-- DATA FOR THIS EXERCISE follows --
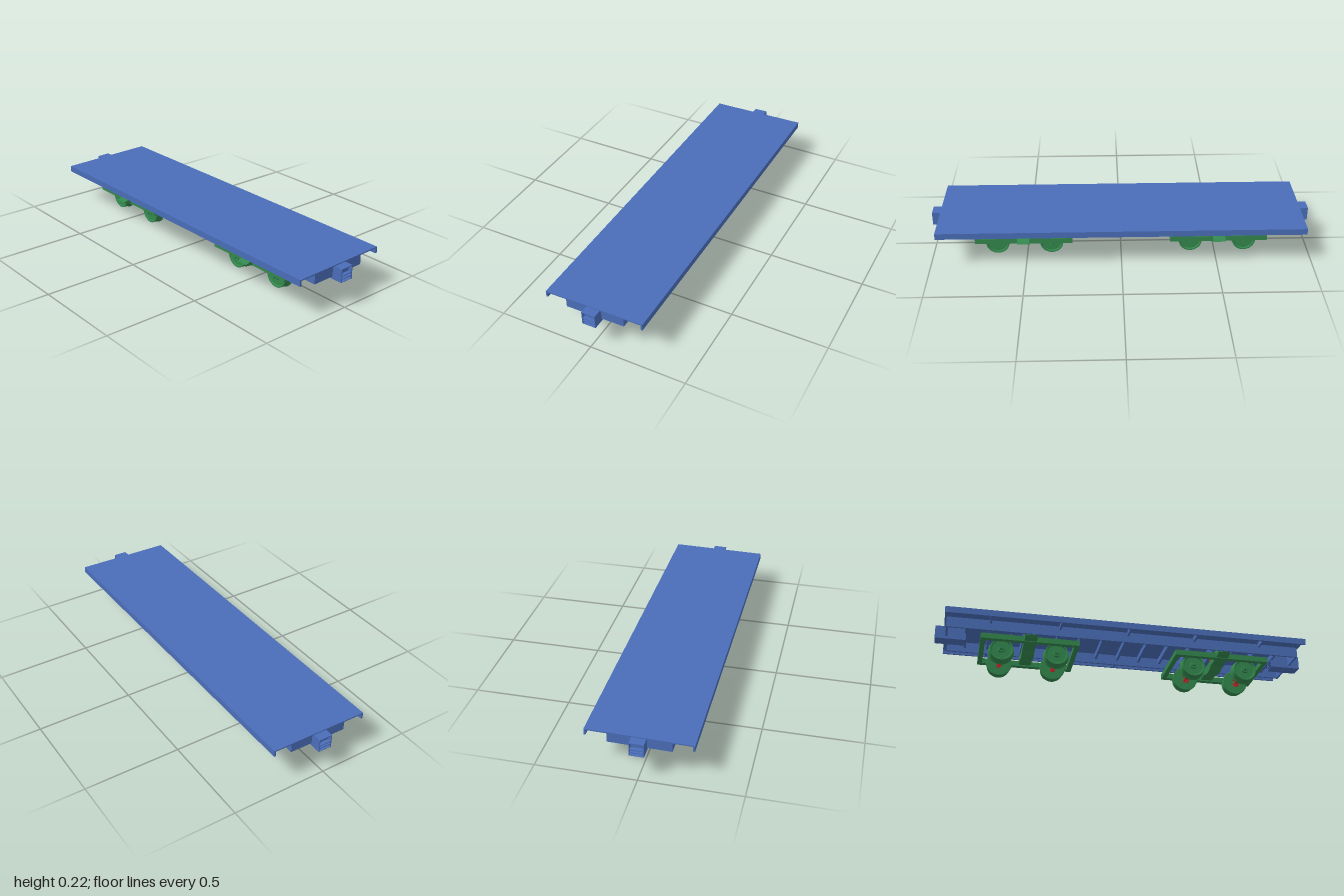
import * as THREE from 'three';
import { toCreasedNormals } from 'three/addons/utils/BufferGeometryUtils.js';

const material = (name, color) => Object.assign(new THREE.MeshStandardMaterial({ color }), { name });
const blue = material('deckBlue', 0x4a6db8);
const green = material('bogieGreen', 0x33874d);
const red = material('brakeRed', 0xcc282c);
const TILT = 0.0175;

function add(parent, name, geometry, mat) {
  const mesh = new THREE.Mesh(geometry, mat);
  mesh.name = name;
  parent.add(mesh);
  return mesh;
}

// box given by its lower and upper limits on each axis
function box(parent, name, mat, [x0, x1], [y0, y1], [z0, z1]) {
  const mesh = add(parent, name, new THREE.BoxGeometry(x1 - x0, y1 - y0, z1 - z0), mat);
  mesh.position.set((x0 + x1) / 2, (y0 + y1) / 2, (z0 + z1) / 2);
  return mesh;
}

// box range mirrored by a sign
const side = (s, a, b) => (s > 0 ? [a, b] : [-b, -a]);

// group that leans slightly about the long axis, pivoting at height y
function tilted(parent, name, y) {
  const pivot = new THREE.Group();
  pivot.name = name;
  pivot.position.y = y;
  pivot.rotation.x = TILT;
  const inner = new THREE.Group();
  inner.position.y = -y;
  pivot.add(inner);
  parent.add(pivot);
  return inner;
}

function buildBody(root) {
  const body = tilted(root, 'body', 0.215);
  box(body, 'deck', blue, [-0.955, 0.955], [0.209, 0.215], [-0.26, 0.26]);
  for (const s of [1, -1]) {
    // outer lips, deep sills and the brackets between them
    box(body, 'sideLip', blue, [-0.955, 0.955], [0.182, 0.21], side(s, 0.251, 0.26));
    box(body, 'centreSill', blue, [-0.945, 0.945], [0.153, 0.21], side(s, 0.145, 0.155));
    for (let i = -2; i <= 2; i++)
      box(body, 'bracket', blue, [i * 0.36 - 0.005, i * 0.36 + 0.005], [0.183, 0.21], side(s, 0.17, 0.252));
    // end sill and body bolster
    box(body, 'endSill', blue, side(s, 0.935, 0.945), [0.153, 0.21], [-0.15, 0.15]);
    box(body, 'bodyBolster', blue, side(s, 0.475, 0.545), [0.16, 0.21], [-0.147, 0.147]);
    buildCoupler(body, s);
  }
  // cross members under the deck
  for (let i = -7; i <= 7; i++)
    box(body, 'crossMember', blue, [i * 0.12 - 0.006, i * 0.12 + 0.006], [0.178, 0.21], [-0.147, 0.147]);
}

// hollow coupler pocket with a shelf inside
function buildCoupler(body, s) {
  const coupler = new THREE.Group();
  coupler.name = 'coupler';
  const x = side(s, 0.84, 1);
  for (const t of [1, -1]) box(coupler, 'couplerCheek', blue, x, [0.14, 0.21], side(t, 0.032, 0.036));
  for (const y of [0.206, 0.171, 0.156])
    box(coupler, 'couplerShelf', blue, x, [y, y + 0.004], [-0.033, 0.033]);
  box(coupler, 'couplerFloor', blue, x, [0.14, 0.142], [-0.033, 0.033]);
  box(coupler, 'couplerBack', blue, side(s, 0.975, 0.98), [0.158, 0.208], [-0.033, 0.033]);
  body.add(coupler);
}

// wheel profile: flange on the inner side, dished outer face, small hub
const wheelGeometry = toCreasedNormals(new THREE.LatheGeometry([
  [0, 0], [0.066, 0], [0.068, 0.003], [0.068, 0.007], [0.063, 0.011], [0.061, 0.05],
  [0.054, 0.05], [0.05, 0.044], [0.02, 0.044], [0.017, 0.052], [0, 0.052],
].map(([r, y]) => new THREE.Vector2(r, y)), 36), 0.6);

function buildWheelset() {
  const set = new THREE.Group();
  set.name = 'wheelset';
  add(set, 'axle', new THREE.CylinderGeometry(0.009, 0.009, 0.274, 20), green).rotation.x = Math.PI / 2;
  for (const s of [1, -1]) {
    const wheel = add(set, 'wheel', wheelGeometry, green);
    wheel.rotation.x = s * Math.PI / 2;
    wheel.position.z = s * 0.066;
    // brake bars above and below the axle
    box(set, 'brakeBar', red, [-0.012, 0.012], side(s, 0.01, 0.018), [-0.072, 0.072]);
    for (const t of [1, -1])
      for (const z of [0.037, 0.058])
        box(set, 'brakeProng', red, [-0.012, 0.012], side(s, 0.009, 0.027), side(t, z - 0.002, z + 0.002));
  }
  const disc = add(set, 'brakeDisc', new THREE.CylinderGeometry(0.026, 0.026, 0.004, 24), red);
  disc.rotation.x = Math.PI / 2 - 0.06;
  disc.position.z = 0.057;
  return set;
}

// wing-shaped beam across the bogie
function bolsterGeometry() {
  const half = [[0.05, 0.132], [0.095, 0.145], [0.12, 0.152], [0.14, 0.152], [0.165, 0.144],
    [0.185, 0.127], [0.2, 0.121], [0.216, 0.118], [0.195, 0.108], [0.17, 0.103], [0.06, 0.1], [0.03, 0.086]];
  const outline = [...half, ...half.map(([z, y]) => [-z, y]).reverse()];
  const shape = new THREE.Shape(outline.map(([z, y]) => new THREE.Vector2(z, y)));
  return new THREE.ExtrudeGeometry(shape, { depth: 0.064, bevelEnabled: false })
    .translate(0, 0, -0.032).rotateY(-Math.PI / 2);
}

function buildBogie(x) {
  const bogie = new THREE.Group();
  bogie.name = 'bogie';
  bogie.position.x = x;
  for (const s of [1, -1]) {
    // rectangular frame
    box(bogie, 'sideRail', green, [-0.255, 0.255], [0.097, 0.126], side(s, 0.142, 0.168));
    box(bogie, 'endBeam', green, side(s, 0.23, 0.255), [0.097, 0.126], [-0.15, 0.15]);
    const set = buildWheelset();
    set.position.set(s * 0.143, 0.068, 0);
    bogie.add(set);
  }
  const swing = tilted(bogie, 'bolsterPivot', 0.13);
  add(swing, 'bolster', bolsterGeometry(), green);
  add(swing, 'kingPin', new THREE.CylinderGeometry(0.022, 0.022, 0.042, 24), red).position.y = 0.144;
  return bogie;
}

export function createModel() {
  const root = new THREE.Group();
  root.name = 'flatWagon';
  buildBody(root);
  for (const s of [1, -1]) root.add(buildBogie(s * 0.512));
  return root;
}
-- DATA FOR THIS EXERCISE concluded --
> [PROBLEM STATEMENT]: Keeping every character as it is, restate the lines above that run from the line with "wheel.rotation.x = s * Math.PI / 2;" through the line with "for (const z of [0.037, 0.058])", both included, and nothing else.

> [EXERCISE RESULT]:
    wheel.rotation.x = s * Math.PI / 2;
    wheel.position.z = s * 0.066;
    // brake bars above and below the axle
    box(set, 'brakeBar', red, [-0.012, 0.012], side(s, 0.01, 0.018), [-0.072, 0.072]);
    for (const t of [1, -1])
      for (const z of [0.037, 0.058])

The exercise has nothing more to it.